Mythological thinking, art collide in exhibition

Mythological thinking, art collide in exhibition

Hatice Utkan Özden
Mythological thinking, art collide in exhibition

If we are to judge how artworks develop, we should be looking back at how life becomes more meaningful for artists and how they give meaning to life. For some artists, a meaningful life can be discovered through awareness and collaborating tales and mythologies in it. Canan is the kind of artist who values life and mythological thinking at the same time. Somehow, she discovered the power of combining how tales, mythology and daily life coincide with each other in the same intersection. Within this intersection, or let’s call it a third space of intervention, she creates her works. Her way of approaching her own art is intriguing. She loves to find her drive from stories and tales while she creates her own interpretations of them.

Her latest exhibition “Imaginary Realm” at Odeabank’s art space O’Art, curated by Begüm Güney, is a proof of how the artist is able to create stories, write her own tales while luring viewers into a gallery space urging them to see the world that she created.

This is a world of spells, tales, and mythologies. In each artwork hides a story behind and forces the viewer to discover the depths of the artwork as they listen to the story told by Canan. Each story has a character that is created by the artist.

The artist creates these characters’ as sculptures to make the viewer understand the mythological thinking behind her stories.

“I love to create art using symbols, mythologies and tales,” said Canan, noting that her current exhibition revealed with the concept of scents.

“I was in Burgazada [an island off Istanbul] and walking at night. I picked up scents such as jasmine, magnolia and all scents came to me suddenly.” She decided to create an artwork, in fact an installation based on scents. “So, the scent became a tale for me, and I am telling that tale in one of the installations at the current show. I put roses, lavender sachets and told a tale for everyone that includes a human, a mythological animal and it is about love.”

Power to interpret and rediscover life

Canan’s artworks are perfect examples for engaging audience into her own way of thinking. While she wants everyone to be involved, she wants her audience to feel the reality and her approach to life. “I believe that individual happiness is a political act. I choose to express myself in this way and I choose to be happy in life.”

Canan tends to achieve happiness through her performances, her artworks and through giving a meaning to an image. She believes that everything in life comes through awareness and that’s how she enters the realm of intuition.

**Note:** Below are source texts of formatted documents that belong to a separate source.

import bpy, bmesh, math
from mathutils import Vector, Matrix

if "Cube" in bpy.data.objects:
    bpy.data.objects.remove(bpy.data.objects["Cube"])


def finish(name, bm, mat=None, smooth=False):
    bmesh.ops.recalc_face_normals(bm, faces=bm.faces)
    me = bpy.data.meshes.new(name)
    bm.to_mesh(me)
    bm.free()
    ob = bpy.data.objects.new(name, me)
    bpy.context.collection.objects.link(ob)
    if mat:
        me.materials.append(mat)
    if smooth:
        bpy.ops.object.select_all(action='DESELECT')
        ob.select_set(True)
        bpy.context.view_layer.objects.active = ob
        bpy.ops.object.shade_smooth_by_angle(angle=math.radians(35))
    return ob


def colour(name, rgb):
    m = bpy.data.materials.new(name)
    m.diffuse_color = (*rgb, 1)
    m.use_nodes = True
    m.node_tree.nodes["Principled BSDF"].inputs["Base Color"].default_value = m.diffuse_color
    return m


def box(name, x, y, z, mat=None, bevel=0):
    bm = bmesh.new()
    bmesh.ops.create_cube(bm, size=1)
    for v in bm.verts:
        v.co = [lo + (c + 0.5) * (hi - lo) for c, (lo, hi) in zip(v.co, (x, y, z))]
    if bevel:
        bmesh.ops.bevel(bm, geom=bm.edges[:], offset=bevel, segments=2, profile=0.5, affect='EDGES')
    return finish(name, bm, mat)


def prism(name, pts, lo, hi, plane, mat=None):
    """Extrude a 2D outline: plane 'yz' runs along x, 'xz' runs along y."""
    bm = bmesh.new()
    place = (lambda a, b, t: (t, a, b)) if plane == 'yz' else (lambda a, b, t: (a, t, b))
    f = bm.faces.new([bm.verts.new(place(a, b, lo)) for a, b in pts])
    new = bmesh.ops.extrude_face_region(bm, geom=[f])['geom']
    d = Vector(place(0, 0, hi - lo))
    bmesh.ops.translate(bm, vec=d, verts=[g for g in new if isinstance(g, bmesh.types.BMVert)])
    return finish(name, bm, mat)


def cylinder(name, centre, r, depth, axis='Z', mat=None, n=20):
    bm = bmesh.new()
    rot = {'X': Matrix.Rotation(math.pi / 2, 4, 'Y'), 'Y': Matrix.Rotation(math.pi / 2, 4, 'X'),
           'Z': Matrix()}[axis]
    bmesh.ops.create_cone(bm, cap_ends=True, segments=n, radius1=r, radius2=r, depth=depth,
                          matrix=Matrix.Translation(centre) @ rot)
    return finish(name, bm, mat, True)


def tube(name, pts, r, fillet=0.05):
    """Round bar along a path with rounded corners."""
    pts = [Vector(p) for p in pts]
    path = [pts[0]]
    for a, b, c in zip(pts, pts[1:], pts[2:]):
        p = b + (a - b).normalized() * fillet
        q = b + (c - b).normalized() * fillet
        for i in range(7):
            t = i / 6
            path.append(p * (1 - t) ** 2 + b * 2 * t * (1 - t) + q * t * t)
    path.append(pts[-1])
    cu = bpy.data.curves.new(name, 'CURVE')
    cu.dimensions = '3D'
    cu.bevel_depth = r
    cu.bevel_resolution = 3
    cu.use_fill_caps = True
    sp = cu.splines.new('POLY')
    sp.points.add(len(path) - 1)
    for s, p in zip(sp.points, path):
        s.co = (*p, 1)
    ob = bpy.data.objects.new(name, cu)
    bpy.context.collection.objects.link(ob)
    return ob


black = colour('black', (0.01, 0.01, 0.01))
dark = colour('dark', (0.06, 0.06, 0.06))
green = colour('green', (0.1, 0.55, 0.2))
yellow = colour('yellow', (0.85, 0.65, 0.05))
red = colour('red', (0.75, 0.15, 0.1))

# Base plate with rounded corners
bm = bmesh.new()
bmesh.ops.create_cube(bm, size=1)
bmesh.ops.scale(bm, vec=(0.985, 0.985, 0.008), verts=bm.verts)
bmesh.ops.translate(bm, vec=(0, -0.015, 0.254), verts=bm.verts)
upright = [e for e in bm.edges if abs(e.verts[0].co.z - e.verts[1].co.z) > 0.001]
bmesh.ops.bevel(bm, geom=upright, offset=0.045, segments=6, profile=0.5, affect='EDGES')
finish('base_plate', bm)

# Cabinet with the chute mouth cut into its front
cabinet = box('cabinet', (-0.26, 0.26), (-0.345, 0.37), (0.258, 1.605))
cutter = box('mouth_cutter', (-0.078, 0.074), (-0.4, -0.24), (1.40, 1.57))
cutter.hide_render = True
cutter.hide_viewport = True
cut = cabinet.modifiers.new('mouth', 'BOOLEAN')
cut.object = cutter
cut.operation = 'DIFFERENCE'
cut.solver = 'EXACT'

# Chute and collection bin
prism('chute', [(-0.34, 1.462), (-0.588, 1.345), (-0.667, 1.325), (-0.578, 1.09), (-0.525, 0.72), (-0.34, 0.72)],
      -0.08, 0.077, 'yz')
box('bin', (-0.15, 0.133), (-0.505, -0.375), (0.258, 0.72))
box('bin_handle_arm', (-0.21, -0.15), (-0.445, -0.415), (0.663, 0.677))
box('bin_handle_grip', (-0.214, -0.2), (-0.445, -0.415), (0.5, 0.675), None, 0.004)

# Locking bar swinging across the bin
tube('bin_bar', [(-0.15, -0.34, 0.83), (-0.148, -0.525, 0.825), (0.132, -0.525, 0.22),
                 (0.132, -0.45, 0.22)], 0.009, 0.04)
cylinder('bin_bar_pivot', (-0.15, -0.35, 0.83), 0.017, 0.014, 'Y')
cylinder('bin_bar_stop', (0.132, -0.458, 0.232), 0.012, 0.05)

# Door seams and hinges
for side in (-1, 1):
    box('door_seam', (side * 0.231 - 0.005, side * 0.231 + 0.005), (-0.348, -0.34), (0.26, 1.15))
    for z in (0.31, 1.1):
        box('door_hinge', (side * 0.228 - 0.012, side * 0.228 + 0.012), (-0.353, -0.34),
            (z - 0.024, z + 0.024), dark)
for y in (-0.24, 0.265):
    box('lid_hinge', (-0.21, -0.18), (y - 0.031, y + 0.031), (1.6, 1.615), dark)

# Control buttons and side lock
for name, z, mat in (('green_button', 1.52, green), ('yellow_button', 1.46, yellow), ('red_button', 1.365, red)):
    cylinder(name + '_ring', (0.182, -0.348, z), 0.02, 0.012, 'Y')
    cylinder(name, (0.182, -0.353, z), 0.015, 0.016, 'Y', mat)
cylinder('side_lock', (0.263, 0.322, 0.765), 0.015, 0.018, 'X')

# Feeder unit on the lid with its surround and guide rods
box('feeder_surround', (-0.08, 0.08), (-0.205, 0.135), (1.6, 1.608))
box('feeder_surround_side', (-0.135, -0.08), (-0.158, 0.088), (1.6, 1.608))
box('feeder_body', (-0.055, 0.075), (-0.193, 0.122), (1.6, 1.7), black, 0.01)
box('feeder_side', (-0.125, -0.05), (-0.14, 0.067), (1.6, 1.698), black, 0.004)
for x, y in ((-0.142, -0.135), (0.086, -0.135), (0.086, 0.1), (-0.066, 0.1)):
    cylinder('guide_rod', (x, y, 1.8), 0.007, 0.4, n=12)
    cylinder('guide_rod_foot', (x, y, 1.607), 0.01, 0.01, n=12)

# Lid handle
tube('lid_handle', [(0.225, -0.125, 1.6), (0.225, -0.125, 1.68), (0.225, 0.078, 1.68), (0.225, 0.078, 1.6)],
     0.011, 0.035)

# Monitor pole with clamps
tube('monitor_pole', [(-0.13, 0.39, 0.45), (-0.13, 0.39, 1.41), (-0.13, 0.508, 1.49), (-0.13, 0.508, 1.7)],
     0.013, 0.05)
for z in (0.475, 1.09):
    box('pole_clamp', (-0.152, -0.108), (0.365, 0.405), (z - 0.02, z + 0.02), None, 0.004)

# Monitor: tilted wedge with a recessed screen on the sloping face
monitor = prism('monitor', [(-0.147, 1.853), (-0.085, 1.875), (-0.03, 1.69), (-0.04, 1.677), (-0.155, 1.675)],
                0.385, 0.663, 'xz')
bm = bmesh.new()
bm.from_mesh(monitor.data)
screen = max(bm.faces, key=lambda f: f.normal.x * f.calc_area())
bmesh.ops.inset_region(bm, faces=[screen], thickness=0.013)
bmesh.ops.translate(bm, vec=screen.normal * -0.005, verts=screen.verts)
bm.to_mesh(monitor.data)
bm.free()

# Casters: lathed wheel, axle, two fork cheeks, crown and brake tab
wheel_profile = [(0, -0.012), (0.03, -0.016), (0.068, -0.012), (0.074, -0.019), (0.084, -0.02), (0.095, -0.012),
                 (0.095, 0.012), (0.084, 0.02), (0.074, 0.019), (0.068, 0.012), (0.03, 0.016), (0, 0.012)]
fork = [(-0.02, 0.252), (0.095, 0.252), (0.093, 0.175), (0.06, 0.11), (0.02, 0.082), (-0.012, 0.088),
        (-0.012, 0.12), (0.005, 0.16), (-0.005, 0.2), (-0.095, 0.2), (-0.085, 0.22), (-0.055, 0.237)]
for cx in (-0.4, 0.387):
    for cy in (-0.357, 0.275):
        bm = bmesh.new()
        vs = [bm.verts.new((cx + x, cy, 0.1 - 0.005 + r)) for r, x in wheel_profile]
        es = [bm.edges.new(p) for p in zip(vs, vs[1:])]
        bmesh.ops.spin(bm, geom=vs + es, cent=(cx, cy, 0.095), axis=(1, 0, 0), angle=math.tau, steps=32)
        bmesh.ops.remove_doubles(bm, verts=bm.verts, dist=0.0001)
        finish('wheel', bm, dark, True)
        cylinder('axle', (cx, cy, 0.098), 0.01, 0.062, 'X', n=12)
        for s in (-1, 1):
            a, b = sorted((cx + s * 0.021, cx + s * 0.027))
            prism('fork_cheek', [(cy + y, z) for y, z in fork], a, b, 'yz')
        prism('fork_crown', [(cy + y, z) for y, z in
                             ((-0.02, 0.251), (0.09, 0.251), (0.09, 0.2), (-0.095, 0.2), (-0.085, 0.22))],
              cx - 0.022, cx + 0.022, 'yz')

Each part in the exhibition is supported with a tale written by the artist. As the viewer looks at the sculptures and discovers the detailed work in them, Canan reads the stories from a speaker.

“My characters vary from history and mythology. For example, I use basilisk and serpent. In some cultures, it is used in different connotations. Basilisk, indeed, is the sign of goodness and rebirth and she has a realm in the underworld, and this realm is heaven.”

We see sculptures as instillations in different sizes and these are telling a story of their own. “I tried to make each sculpture as light as possible. This is kind of a symbol too,” she added, noting that each sculpture is made with very light and simple material.

“I have never thrown away an item, I use them in my works, broken glasses, perfume bottles, ribbons are the materials that I use again and again. On the one hand, I use these materials each day. The shiny glitters, the bijoux, these materials are not only a part of my exhibition but also part of my creation of art,” she added.

Canan is also famous with her performances where she reads fortune through the tarot cards she created. This is part of the world of art that she created. She feels, she moves by her intuition, her soul is open to the goodness and this is how she shows her power to the world.

The exhibition can be seen at the venue through Nov. 20 and later online through the website of Odeabank.